During a recent interview with Hong Kong news outlet RTHK, Bruce Aylward, a physician and senior adviser to the World Health Organization’s director general, refused to answer a question about Taiwan’s handling of the COVID-19 pandemic. A clip of the exchange has been viewed thousands of times on Twitter, and there are growing calls for Aylward to explain himself.
Don’t expect him to. Aylward’s behavior is just the latest in a long line of instances of the WHO putting politics ahead of good policy.
The WHO is coming under criticism for its politicized handling of the Wuhan coronavirus. Early in the pandemic, WHO’s Director General Tedros Adhanom Ghebreyesus, widely known simply as Tedros, praised the Chinese response to the emerging pandemic.
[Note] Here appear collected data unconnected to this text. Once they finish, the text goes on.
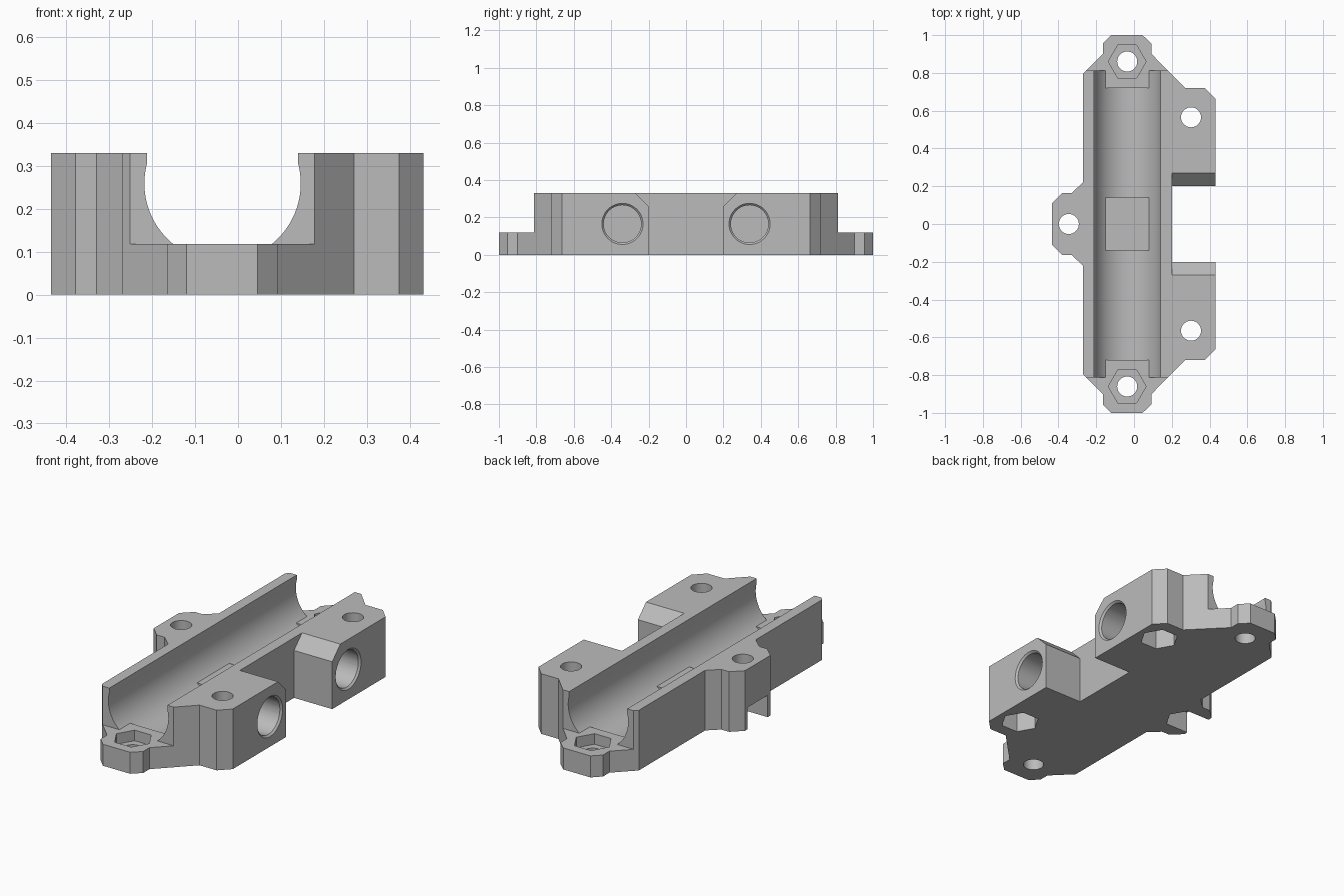
import bpy
import bmesh
import math
from mathutils import Matrix

cube = bpy.data.objects.get("Cube")
if cube:
    bpy.data.objects.remove(cube, do_unlink=True)

HEIGHT, FLOOR = 0.33, 0.118     # body top, low shelf height
AXIS_X, AXIS_Z, BORE = -0.036, 0.259, 0.182

grey = bpy.data.materials.new("plain_grey")
grey.use_nodes = True
grey.diffuse_color = (0.5, 0.5, 0.5, 1)
grey.node_tree.nodes["Principled BSDF"].inputs["Base Color"].default_value = grey.diffuse_color


def finish(name, bm):
    bmesh.ops.recalc_face_normals(bm, faces=bm.faces)
    mesh = bpy.data.meshes.new(name)
    bm.to_mesh(mesh)
    bm.free()
    mesh.materials.append(grey)
    obj = bpy.data.objects.new(name, mesh)
    bpy.context.collection.objects.link(obj)
    return obj


def prism(name, profile, lo, hi, axis="z"):
    """Extrude a 2D profile along an axis."""
    place = {"x": lambda a, b, t: (t, a, b),
             "y": lambda a, b, t: (a, t, b),
             "z": lambda a, b, t: (a, b, t)}[axis]
    bm = bmesh.new()
    rings = [[bm.verts.new(place(a, b, t)) for a, b in profile] for t in (lo, hi)]
    bm.faces.new(rings[0])
    bm.faces.new(rings[1])
    n = len(profile)
    for i in range(n):
        j = (i + 1) % n
        bm.faces.new((rings[0][i], rings[0][j], rings[1][j], rings[1][i]))
    return finish(name, bm)


def box(name, x0, x1, y0, y1, z0, z1):
    return prism(name, [(x0, y0), (x1, y0), (x1, y1), (x0, y1)], z0, z1)


def ngon(cx, cy, radius, sides):
    return [(cx + radius * math.cos(2 * math.pi * i / sides),
             cy + radius * math.sin(2 * math.pi * i / sides)) for i in range(sides)]


def cut(target, cutter):
    mod = target.modifiers.new("cut", "BOOLEAN")
    mod.operation = "DIFFERENCE"
    mod.solver = "EXACT"
    mod.object = cutter
    bpy.context.view_layer.update()
    graph = bpy.context.evaluated_depsgraph_get()
    mesh = bpy.data.meshes.new_from_object(target.evaluated_get(graph))
    target.modifiers.clear()
    target.data = mesh
    bpy.data.objects.remove(cutter, do_unlink=True)


# Body: half outline from the left lug round to the notch, mirrored in y
half = [(-0.435, 0.11), (-0.378, 0.165), (-0.33, 0.165), (-0.27, 0.22),
        (-0.27, 0.795), (-0.165, 0.9), (-0.165, 0.955), (-0.12, 1.0),
        (0.045, 1.0), (0.093, 0.955), (0.093, 0.9), (0.27, 0.72),
        (0.375, 0.72), (0.432, 0.662), (0.432, 0.2), (0.2, 0.2)]
body = prism("guide_block", half + [(x, -y) for x, y in reversed(half)], 0, HEIGHT)

# Long open bore with straight lips, interrupted by flat pads
lip = math.asin((0.305 - AXIS_Z) / BORE)
profile = [(AXIS_X + BORE * math.cos(lip), 0.5)]
for i in range(65):
    a = lip - (math.pi + 2 * lip) * i / 64
    profile.append((AXIS_X + BORE * math.cos(a), AXIS_Z + BORE * math.sin(a)))
profile.append((AXIS_X - BORE * math.cos(lip), 0.5))
bore = prism("bore_cutter", profile, -1.1, 1.1, "y")
for y0, y1 in ((-1.2, -0.72), (-0.14, 0.14), (0.72, 1.2)):
    cut(bore, box("pad", -0.4, 0.4, y0, y1, 0, FLOOR))
cut(body, bore)

for side in (-1, 1):
    # Low end ear with top nut pocket
    y0, y1 = sorted((side * 0.813, side * 1.2))
    cut(body, box("ear_cutter", -0.6, 0.6, y0, y1, FLOOR, 0.6))
    cut(body, prism("ear_nut", ngon(AXIS_X, side * 0.86, 0.1, 6), 0.06, 0.2))
    cut(body, prism("ear_hole", ngon(AXIS_X, side * 0.86, 0.053, 32), -0.1, 0.5))

    # Sloped edge beside the notch
    slope = [(side * 0.19, 0.25), (side * 0.28, 0.34), (side * 0.19, 0.34)]
    cut(body, prism("slope_cutter", slope, 0.2, 0.6, "x"))

    # Side socket with a bevelled mouth
    cut(body, prism("socket", ngon(side * 0.34, 0.165, 0.1, 48), 0.22, 0.6, "x"))
    bm = bmesh.new()
    bmesh.ops.create_cone(bm, cap_ends=True, segments=48, radius1=0.096,
                          radius2=0.112, depth=0.016,
                          matrix=Matrix.Translation((0.426, side * 0.34, 0.165))
                          @ Matrix.Rotation(math.pi / 2, 4, "Y"))
    cut(body, finish("socket_mouth", bm))

    # Screw hole with nut pocket underneath
    cut(body, prism("block_nut", ngon(0.302, side * 0.565, 0.1, 6), -0.1, 0.12))
    cut(body, prism("block_hole", ngon(0.302, side * 0.565, 0.053, 32), -0.1, 0.5))

# Left lug: screw hole and nut slot open to the outside
slot = [(-0.6, 0.087), (-0.6, -0.087)] + [
    p for p in ngon(-0.345, 0, 0.1, 6)[4:] + ngon(-0.345, 0, 0.1, 6)[:2]]
cut(body, prism("lug_nut", slot, -0.1, 0.12))
cut(body, prism("lug_hole", ngon(-0.345, 0, 0.053, 32), -0.1, 0.5))

bpy.ops.object.select_all(action="DESELECT")
body.select_set(True)
bpy.context.view_layer.objects.active = body
bpy.ops.object.shade_smooth_by_angle(angle=math.radians(25))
The WHO praised and supported China in spite of the fact that Chinese authorities had been consistently attempting to cover up the pandemic and lied about it publicly. Not only that, as National Review has documented, the Chinese punished those brave physicians who attempted to raise the alarm. As a result, what could have been a local or perhaps regional health problem became a global pandemic, the likes of which we have not experienced for 100 years.
For years, Taiwan has sought membership in the WHO, but China has blocked it, claiming the independent and democratic nation as a province. To date, the WHO has kowtowed to China, even though Taiwan has a better record on public health than the communist dictatorship.
Taiwan’s handling of the COVID-19 pandemic has been so effective that, to date, the island has recorded only five deaths. Long before the Wuhan coronavirus, Taiwan had a better record in dealing with the SARS and swine flu outbreaks. The WHO and its members should be learning from Taiwan, not denying it a seat at the table.
The World Health Organization Shifts Its Focus
The WHO certainly has a proud record in the fight against numerous diseases. Early in the organization’s history, when it was allowed to take a more paternalistic approach to disease control in poor countries, it recorded considerable progress against diseases such as river blindness, yaws, leprosy, polio, and malaria. The WHO ran these programs in a top-down manner, directing specific interventions, measuring progress, and changing course as necessary.
By the 1970s, however, there was a general move away from disease-specific programs and toward more holistic health programs. Additionally, the global population-control movement rose in power and influence, along with a push to limit the number of births.